═══ EXTRACTED INFORMATION
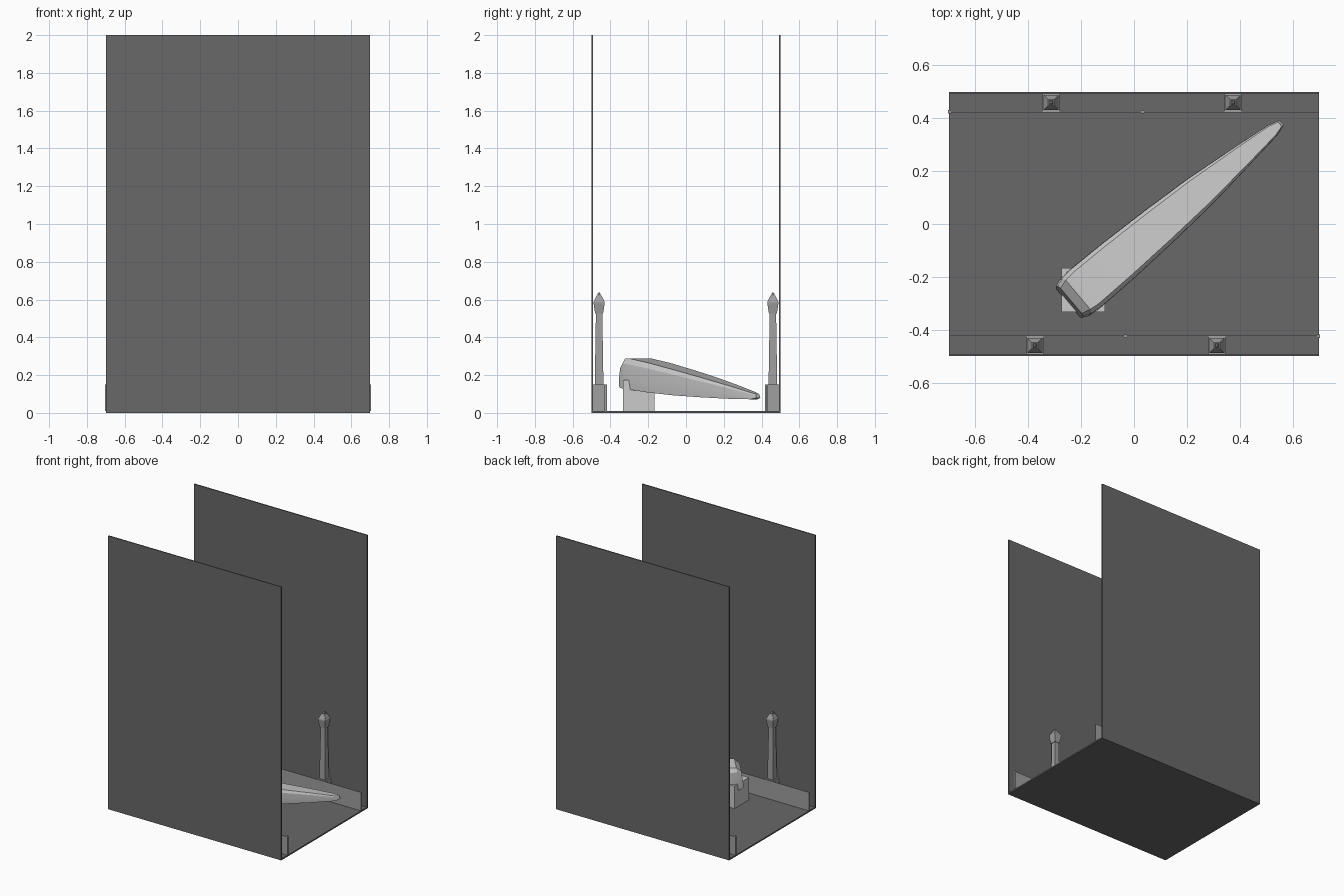
import bpy, bmesh, math
from mathutils import Vector

if "Cube" in bpy.data.objects:
    bpy.data.objects.remove(bpy.data.objects["Cube"])

dark = bpy.data.materials.new("dark_grey")
dark.diffuse_color = (0.14, 0.14, 0.14, 1)
dark.use_nodes = True
dark.node_tree.nodes["Principled BSDF"].inputs["Base Color"].default_value = dark.diffuse_color
mid = bpy.data.materials.new("mid_grey")
mid.diffuse_color = (0.35, 0.35, 0.35, 1)
mid.use_nodes = True
mid.node_tree.nodes["Principled BSDF"].inputs["Base Color"].default_value = mid.diffuse_color


def finish(name, bm, mat=None):
    bmesh.ops.recalc_face_normals(bm, faces=bm.faces)
    me = bpy.data.meshes.new(name)
    bm.to_mesh(me)
    bm.free()
    ob = bpy.data.objects.new(name, me)
    bpy.context.collection.objects.link(ob)
    if mat:
        me.materials.append(mat)
    return ob


def box(name, lo, hi, mat=None):
    lo, hi = Vector(lo), Vector(hi)
    bm = bmesh.new()
    bmesh.ops.create_cube(bm, size=1)
    for v in bm.verts:
        v.co = (lo + hi) / 2 + v.co * (hi - lo)
    return finish(name, bm, mat)


def loft(name, rings, mat=None):
    bm = bmesh.new()
    rs = [[bm.verts.new(p) for p in ring] for ring in rings]
    n = len(rs[0])
    for a, b in zip(rs, rs[1:]):
        for i in range(n):
            j = (i + 1) % n
            bm.faces.new((a[i], a[j], b[j], b[i]))
    bm.faces.new(rs[0])
    bm.faces.new(rs[-1])
    return finish(name, bm, mat)


def square_ring(x, y, r, z):
    return [(x + sx * r, y + sy * r, z)
            for sx, sy in ((-1, -1), (1, -1), (1, 1), (-1, 1))]


# Floor
box("floor", (-0.7, -0.5, 0), (0.7, 0.5, 0.01), dark)

# Lamp profiles as half width and height
post = [(0.032, 0.01), (0.032, 0.15), (0.023, 0.15), (0.017, 0.525)]
lantern = [(0.021, 0.525), (0.029, 0.578), (0.029, 0.588),
           (0.012, 0.622), (0.007, 0.622), (0.008, 0.63), (0.003, 0.638)]

# Each side is the other turned half a circle
for side, s in (("back", 1), ("front", -1)):
    ya, yb = sorted((s * 0.492, s * 0.5))
    box(side + "_wall", (-0.7, ya, 0), (0.7, yb, 2), dark)
    # Low railing with its small posts
    ya, yb = sorted((s * 0.423, s * 0.427))
    box(side + "_railing", (-0.7, ya, 0.01), (0.7, yb, 0.145), mid)
    for i, x in enumerate((-0.698, 0.032)):
        box(f"{side}_railing_post_{i}", (s * x - 0.006, s * 0.425 - 0.006, 0.01),
            (s * x + 0.006, s * 0.425 + 0.006, 0.15), mid)
    # Lamps
    for i, x in enumerate((-0.314, 0.375)):
        for part, prof in (("post", post), ("lantern", lantern)):
            loft(f"{side}_lamp_{part}_{i}",
                 [square_ring(s * x, s * 0.46, r, z) for r, z in prof], mid)

# Plinth under the blade
box("plinth", (-0.275, -0.333, 0.01), (-0.11, -0.167, 0.175))

# Long tapering blade: bottom u, top u, half width, bottom z, top z
ang = math.radians(40.2)
U = Vector((math.cos(ang), math.sin(ang), 0))
V = Vector((-U.y, U.x, 0))
O = Vector((-0.25, -0.30, 0))
sections = [(0.0, 0.015, 0.076, 0.143, 0.255),
            (0.02, 0.05, 0.088, 0.132, 0.287),
            (0.07, 0.09, 0.093, 0.127, 0.288),
            (0.25, 0.25, 0.090, 0.108, 0.264),
            (0.45, 0.45, 0.081, 0.093, 0.227),
            (0.65, 0.65, 0.068, 0.083, 0.188),
            (0.85, 0.85, 0.046, 0.075, 0.146),
            (1.02, 1.01, 0.026, 0.072, 0.110),
            (1.06, 1.05, 0.013, 0.080, 0.100)]
rings = []
for ub, ut, w, zb, zt in sections:
    h = zt - zb
    outline = [(-0.94, 0), (-1, 0.3), (-0.98, 0.82), (-0.82, 1),
               (0.82, 1), (0.98, 0.82), (1, 0.3), (0.94, 0)]
    rings.append([O + U * (ub + (ut - ub) * f) + V * (a * w) + Vector((0, 0, zb + h * f))
                  for a, f in outline])
blade = loft("blade", rings)
bpy.context.view_layer.objects.active = blade
blade.select_set(True)
bpy.ops.object.shade_smooth_by_angle(angle=math.radians(25))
══════
EXERCISE INSTRUCTIONS: Search the material above for the word "return", then copy each line that holds it.

SOLUTION FOR THIS EXERCISE:
    return ob
    return finish(name, bm, mat)
    return finish(name, bm, mat)
    return [(x + sx * r, y + sy * r, z)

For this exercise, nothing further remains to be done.